RAAS to the Rescue: Angiotensin II for the Treatment of Vasodilatory Shock

Kyle Savio, Mercer University College of Pharmacy

Vasodilatory shock is characterized as hypotension resulting from peripheral vasodilatation and poor response to vasopressor therapy. Sepsis is considered the main cause for vasodilatory shock by reducing the body’s ability to constrict blood vessels and maintain hemodynamics. Therapy is claimed to be reliant on adrenergic vasopressors such as norepinephrine, but these may fail in refractory vasodilatory shock. The renin-angiotensin-aldosterone system (RAAS) is noted to play an important role in preserving the vasculature to prevent vasodilatory shock. [1]

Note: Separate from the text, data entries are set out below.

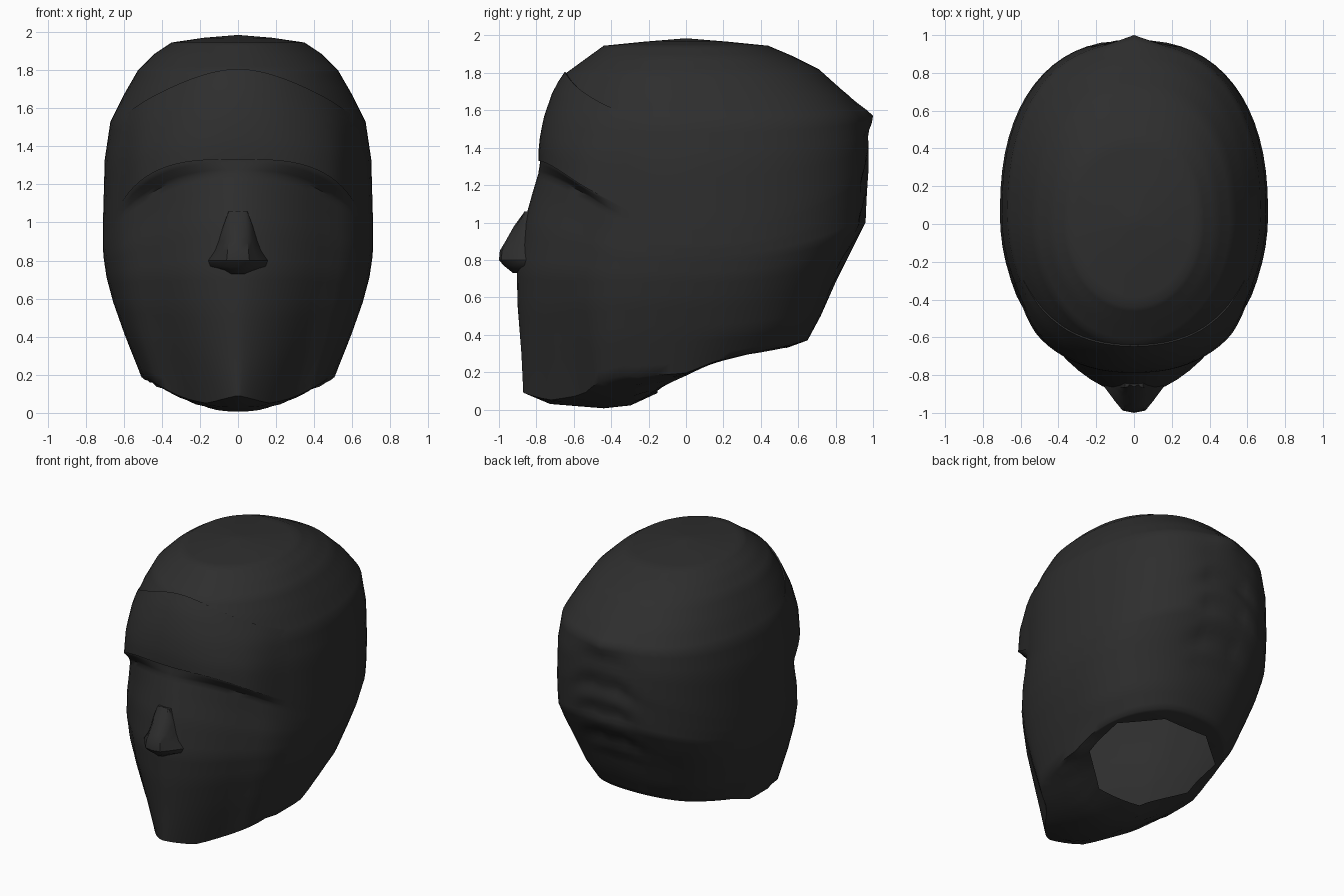
import bpy, bmesh, math
from mathutils import Vector

if "Cube" in bpy.data.objects:
    bpy.data.objects.remove(bpy.data.objects["Cube"])

charcoal = bpy.data.materials.new("charcoal")
charcoal.diffuse_color = (0.027, 0.027, 0.027, 1)
charcoal.use_nodes = True
charcoal.node_tree.nodes["Principled BSDF"].inputs["Base Color"].default_value = charcoal.diffuse_color
SEG = 64


def lerp(a, b, t):
    return a + (b - a) * t


def ramp(v, lo, hi):
    t = min(1, max(0, (v - lo) / (hi - lo)))
    return t * t * (3 - 2 * t)


def make(name, rings, closed=True, caps=(False, False), angle=35):
    """Skin a stack of point rings into one object."""
    bm = bmesh.new()
    rows = [[bm.verts.new(p) for p in r] for r in rings]
    n = len(rows[0])
    for a, b in zip(rows, rows[1:]):
        for i in range(n if closed else n - 1):
            j = (i + 1) % n
            bm.faces.new((a[i], a[j], b[j], b[i]))
    for use, row in zip(caps, (rows[0], rows[-1])):
        if use:
            bm.faces.new(row)
    bmesh.ops.remove_doubles(bm, verts=bm.verts, dist=0.0005)
    bmesh.ops.recalc_face_normals(bm, faces=bm.faces)
    me = bpy.data.meshes.new(name)
    bm.to_mesh(me)
    bm.free()
    me.materials.append(charcoal)
    ob = bpy.data.objects.new(name, me)
    bpy.context.collection.objects.link(ob)
    bpy.ops.object.select_all(action='DESELECT')
    ob.select_set(True)
    bpy.context.view_layer.objects.active = ob
    bpy.ops.object.shade_smooth_by_angle(angle=math.radians(angle))
    return ob


# Underside: centre-line profile of chin, jaw and neck (y, z)
BOTTOM = [(-.87, .09), (-.73, .03), (-.42, .005), (-.24, .03),
          (-.12, .11), (.14, .23), (.54, .33), (.65, .37)]


def underside(x, y):
    z = BOTTOM[-1][1]
    for (y0, z0), (y1, z1) in zip(BOTTOM, BOTTOM[1:]):
        if y <= y1:
            z = lerp(z0, z1, max(0, (y - y0) / (y1 - y0)))
            break
    return z + .78 * x * x * lerp(1, .12, ramp(y, -.4, .05))


# Head rings: front y, front z, back y, back z, half width, side z, mid y,
# front roundness, power of the front edge's fall towards the side
RINGS = [
    (-.87, .09, .65, .37, .51, .25, 0, 1.35, 2),
    (-.88, .30, .72, .50, .595, .41, 0, 1.55, 2),
    (-.90, .55, .80, .68, .655, .58, .02, 1.68, 2),
    (-.905, .75, .88, .84, .69, .71, .05, 1.75, 2),
    (-.865, 1.0, .96, 1.0, .705, .81, .05, 1.75, 2),
    (-.82, 1.16, .965, 1.12, .71, .87, .05, 1.75, 2),
    (-.79, 1.26, .97, 1.20, .71, .92, .05, 1.75, 3),
    (-.78, 1.325, .975, 1.27, .71, .97, .05, 2.3, 3),
    (-.78, 1.41, .975, 1.42, .70, 1.33, .05, 2.25, 2),
    (-.755, 1.55, .955, 1.57, .67, 1.53, .05, 2.1, 2),
    (-.70, 1.71, .865, 1.68, .60, 1.67, .03, 2.0, 2),
    (-.64, 1.80, .71, 1.82, .525, 1.80, 0, 2.0, 2),
    (-.53, 1.88, .57, 1.89, .44, 1.885, 0, 2.0, 2),
    (-.44, 1.945, .44, 1.945, .35, 1.945, 0, 2.0, 2),
    (-.22, 1.967, .22, 1.967, .18, 1.97, 0, 2.0, 2),
    (0, 1.985, 0, 1.985, 0, 1.985, 0, 2.0, 2),
]


def ring_point(k, a):
    yf, zf, yb, zb, w, zs, ym, n, power = RINGS[k]
    s, c = math.sin(a), math.cos(a)
    front = c > 0
    if front:   # the brow and face shape melts into an oval at the temples
        n = lerp(n, 2.0, ramp(math.degrees(math.asin(min(1, abs(s)))), 40, 62))
        y_end, z_end, fall = yf, zf, abs(s) ** power
    else:
        n, y_end, z_end, fall = 2.35, yb, zb, s * s
    e = 2 / n
    x = math.copysign(abs(s) ** e, s) * w
    y = ym + (y_end - ym) * abs(c) ** e
    return Vector((x, y, underside(x, y) if k == 0 else lerp(z_end, zs, fall)))


ANG = [2 * math.pi * i / SEG for i in range(SEG)]
base = [ring_point(0, a) for a in ANG]

# Eight-sided neck opening, skinned out to the jaw edge
corner = [Vector((.46 * math.sin(a), .19 - .37 * math.cos(a)))
          for a in (math.pi * (k - .5) / 4 for k in range(9))]
rows = []
for f in (0, .2, .4, .6, .8):
    row = []
    for i, p in enumerate(base):
        u = (i / SEG * 8 + .5) % 8
        q = corner[int(u)].lerp(corner[int(u) + 1], u % 1)
        x, y = lerp(q.x, p.x, f), lerp(q.y, p.y, f)
        row.append(Vector((x, y, underside(x, y))))
    rows.append(row)

# Side rows, with shallow gathered folds beside the back seam and a knot above
STEPS = 4
for k in range(len(RINGS) - 1):
    for s in range(STEPS):
        row = []
        for a in ANG:
            p = ring_point(k, a).lerp(ring_point(k + 1, a), s / STEPS)
            if p.y > .5:
                if .6 < p.z < 1.5:
                    fold = .5 + .5 * math.sin((p.z + .5 * abs(p.x)) * 2 * math.pi / .21)
                    edge = min(1, (p.z - .6) / .15, (1.5 - p.z) / .15)
                    u = abs(p.x) / .13
                    p.y -= .03 * edge * fold * u * math.exp(1 - u * u)
                p.y += .045 * math.exp(-(p.x / .09) ** 2 - ((p.z - 1.57) / .07) ** 2)
            row.append(p)
        rows.append(row)
rows.append([Vector((0, 0, 1.985))] * SEG)
make("head", rows, angle=50)


# Forehead band: thin plate from the brow edge up to the cap line
def on_head(a, z):
    for k in range(7, len(RINGS) - 1):
        p, q = ring_point(k, a), ring_point(k + 1, a)
        if z <= q.z:
            return p.lerp(q, max(0, (z - p.z) / (q.z - p.z)))
    return q


cols = [math.radians(-64 + 4 * i) for i in range(33)]
band = []
for i in range(10):
    row = []
    for a in cols:
        low = ring_point(7, a).z
        p = on_head(a, lerp(low, 1.52 + .28 * math.cos(a) ** 2, min(i, 8) / 8))
        out = Vector((p.x, p.y, .5)).normalized()
        lift = .009 * (1 - ramp(abs(math.degrees(a)), 50, 64)) + .0005
        row.append(p + out * (lift if i < 9 else -.006))
    band.append(row)
make("forehead_band", band, closed=False)

# Nose: z, half width, tip y, ridge half width
NOSE = [(1.06, .05, -.862, .025), (.98, .08, -.92, .04), (.90, .105, -.965, .05),
        (.85, .125, -.995, .055), (.80, .16, -1.0, .06), (.77, .15, -.975, .05),
        (.73, .05, -.925, .03)]
nose = []
for z, w, tip, r in NOSE:
    half = [(w, -.80), (w * .97, -.865), (lerp(w, r, .6), lerp(-.865, tip, .55)),
            (r, tip + .012)]
    pts = half + [(0, tip)] + [(-x, y) for x, y in reversed(half)]
    nose.append([Vector((x, y, z)) for x, y in pts])
make("nose", nose, caps=(True, True), angle=40)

In vasodilatory shock, RAAS failure may present without a known mechanism. It is believed that the endothelial cells are blocked or hyperpolarized, preventing a response to angiotensin II. The lungs have shown production and storage of angiotensin converting enzyme I and II which can limit effectiveness of RAAS in septic patients. Supplementing the body with angiotensin II may serve as therapy to reverse these vasodilatory effects. [2] Continue reading